Legal Challenge To ‘Politically Sanctioned Extinction’ Of Koalas

Australians for Animals say the native marsupial is at risk of disappearing from the east coast, where development and population growth is rampant.

A conservation group is threatening legal action against the Queensland and New South Wales governments, over what it calls the ‘politically sanctioned extinction’ of koalas.

Australians for Animals claims the native marsupial is at risk of disappearing from the east coast, in areas like the Gold Coast, where development and population growth is rampant.

The group’s co-ordinator, Sue Arnold told TEN Eyewitness News they’re investigating all options.

“We are seeking every legal means to force the Queensland Government to protect koalas,” Arnold said.

Efforts to move the marsupials from developing areas saved them from certain death. (Source: Getty)

Ms Arnold alleges Queensland’s Environment Department had failed in its duty of care, when translocating a population of koalas from Coomera, to make way for a new shopping centre, claiming most died in the process.

“They removed more than half a healthy population, and 23 koalas were killed in the first four months by dogs,” Arnold said.

Leading koala research, Professor Frank Carrick of the University of Queensland believes relocating the animals is only necessary to prevent extinction.

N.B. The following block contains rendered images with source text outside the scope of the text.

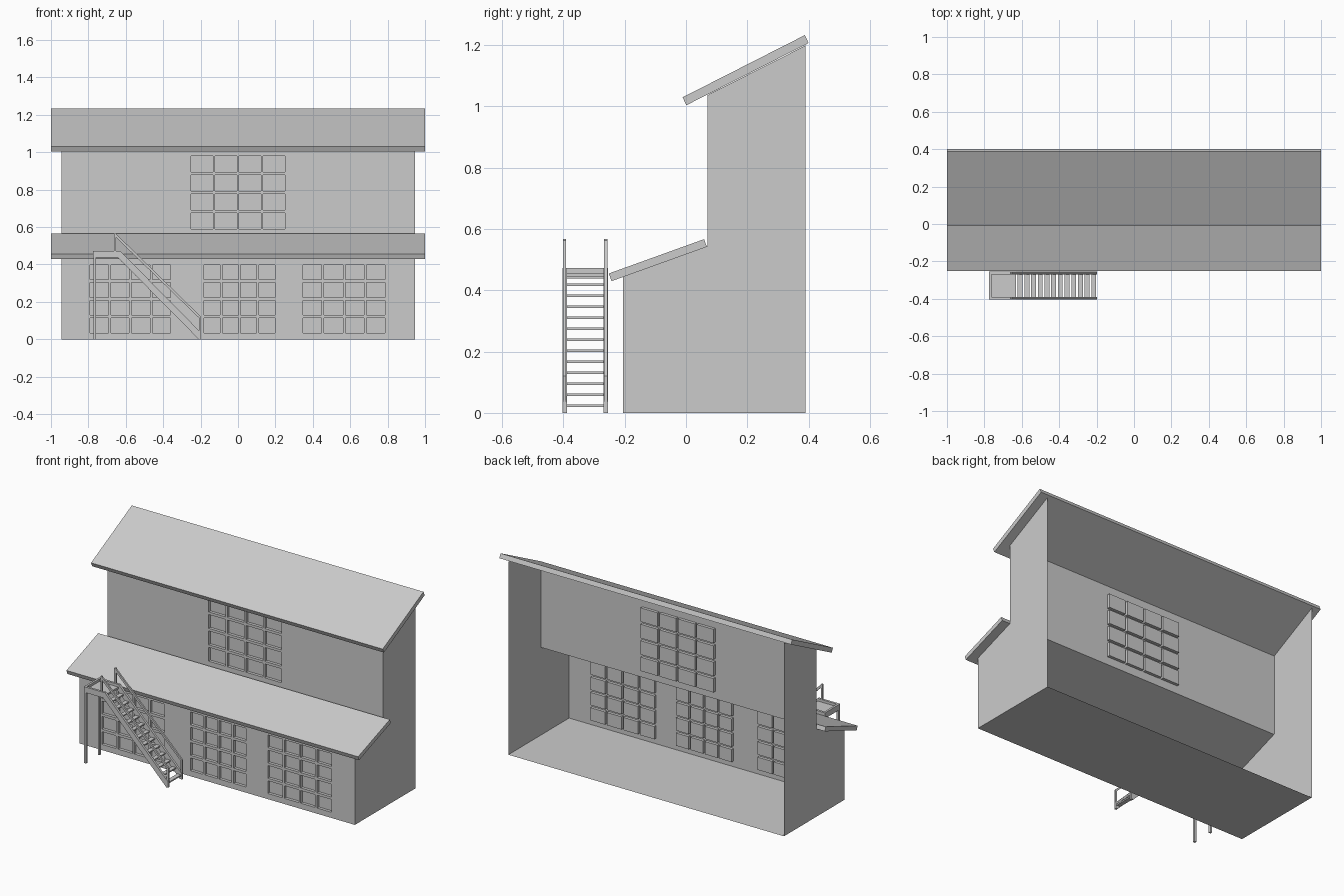
import bpy, bmesh, math
from mathutils import Vector

if "Cube" in bpy.data.objects:
    bpy.data.objects.remove(bpy.data.objects["Cube"])

W = 0.945  # half width of the house


def add(name, verts, faces):
    me = bpy.data.meshes.new(name)
    me.from_pydata(verts, [], faces)
    bm = bmesh.new()
    bm.from_mesh(me)
    bmesh.ops.remove_doubles(bm, verts=bm.verts, dist=1e-5)
    bmesh.ops.recalc_face_normals(bm, faces=bm.faces)
    bm.to_mesh(me)
    bm.free()
    ob = bpy.data.objects.new(name, me)
    bpy.context.collection.objects.link(ob)
    return ob


def prism(name, profile, axis, a, b):
    """Extrude a profile along x (profile = y,z) or along y (profile = x,z)."""
    n = len(profile)
    place = (lambda p, t: (t, p[0], p[1])) if axis == 'x' else (lambda p, t: (p[0], t, p[1]))
    verts = [place(p, t) for t in (a, b) for p in profile]
    faces = [list(range(n)), list(range(n, 2 * n))[::-1]]
    faces += [[i, (i + 1) % n, n + (i + 1) % n, n + i] for i in range(n)]
    return add(name, verts, faces)


def box(name, x0, x1, y0, y1, z0, z1):
    return prism(name, [(y0, z0), (y1, z0), (y1, z1), (y0, z1)], 'x', x0, x1)


def spans(a, b, n, gap):
    w = (b - a - gap * (n - 1)) / n
    return [(a + i * (w + gap), a + i * (w + gap) + w) for i in range(n)]


def window_wall(name, y, z0, z1, windows, wz0, wz1, depth=0.018):
    """Thin wall whose window panes are pushed inwards."""
    cols = [s for a, b in windows for s in spans(a, b, 4, 0.013)]
    rows = spans(wz0, wz1, 4, 0.016)
    xs = sorted([-W, W] + [v for s in cols for v in s])
    zs = sorted([z0, z1] + [v for s in rows for v in s])
    verts, faces = [], []

    def quad(*pts):
        faces.append(list(range(len(verts), len(verts) + 4)))
        verts.extend(pts)

    for i in range(len(xs) - 1):
        for j in range(len(zs) - 1):
            c = [(xs[i], zs[j]), (xs[i + 1], zs[j]), (xs[i + 1], zs[j + 1]), (xs[i], zs[j + 1])]
            pane = i % 2 == 1 and j % 2 == 1
            d = depth if pane else 0
            quad(*[(x, y + d, z) for x, z in c])
            if pane:
                for k in range(4):
                    p, q = c[k], c[(k + 1) % 4]
                    quad((p[0], y, p[1]), (q[0], y, q[1]), (q[0], y + d, q[1]), (p[0], y + d, p[1]))
    return add(name, verts, faces)


# House shell: open at the back
window_wall("lower_front_wall", -0.205, 0, 0.445,
            [(-0.79, -0.36), (-0.182, 0.198), (0.348, 0.786)], 0.035, 0.398)
window_wall("upper_front_wall", 0.07, 0.543, 1.037, [(-0.25, 0.25)], 0.59, 0.981)
side = [(-0.205, 0), (0.39, 0), (0.39, 1.199), (0.07, 1.037), (0.07, 0.543), (-0.205, 0.445)]
for label, x in (("left", -W), ("right", W)):
    add(label + "_side_wall", [(x, y, z) for y, z in side], [range(6)])
add("floor", [(-W, -0.205, 0), (W, -0.205, 0), (W, 0.39, 0), (-W, 0.39, 0)], [range(4)])

# Sloping roof slabs
prism("upper_roof", [(0.001, 1.004), (0.4, 1.207), (0.388, 1.233), (-0.011, 1.03)], 'x', -1, 1)
prism("lower_roof", [(-0.243, 0.43), (0.068, 0.542), (0.059, 0.567), (-0.252, 0.455)], 'x', -1, 1)

# Staircase sides: stringer, handrail, posts and platform leg
for label, y0 in (("front", -0.403), ("rear", -0.269)):
    y1 = y0 + 0.014
    prism(label + "_stringer", [(-0.775, 0.473), (-0.63, 0.473), (-0.197, 0.035), (-0.197, 0),
                                (-0.21, 0), (-0.643, 0.438), (-0.775, 0.438)], 'y', y0, y1)
    prism(label + "_handrail", [(-0.661, 0.567), (-0.655, 0.567), (-0.197, 0.12),
                                (-0.197, 0.103), (-0.661, 0.553)], 'y', y0 + 0.002, y1 - 0.002)
    box(label + "_top_post", -0.662, -0.651, y0 + 0.002, y1 - 0.002, 0.46, 0.567)
    box(label + "_bottom_post", -0.208, -0.197, y0 + 0.002, y1 - 0.002, 0.02, 0.12)
    box(label + "_platform_leg", -0.773, -0.76, y0, y1, 0, 0.44)

# Platform deck and end beam
box("platform_deck", -0.775, -0.632, -0.39, -0.268, 0.445, 0.457)
box("platform_end_beam", -0.775, -0.762, -0.39, -0.268, 0.438, 0.473)

# Treads
for i in range(12):
    x, z = -0.215 - i * 0.0358, 0.024 + i * 0.0358
    box("tread_%d" % (i + 1), x - 0.013, x + 0.013, -0.391, -0.267, z - 0.004, z + 0.004)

“When translocation is seen as a solution to poor planning and poor enforcement of existing controls, it’s a disaster,” Professor Carrick said.

Gold Coast Mayor Tom Tate has argued efforts to move the marsupials from developing areas saved them from certain death.

“If that wasn’t in place we’d have a lot more koalas lost,” Councillor Tate said.

Queensland’s Environment Minister Leeanne Enoch issued a statement to TEN Eyewitness News, saying her Government was close to implementing conservation strategies, under a newly formed advisory council.

“This Council will provide advice on the implementation of the Koala Conservation Strategy, currently in development,” Enoch wrote.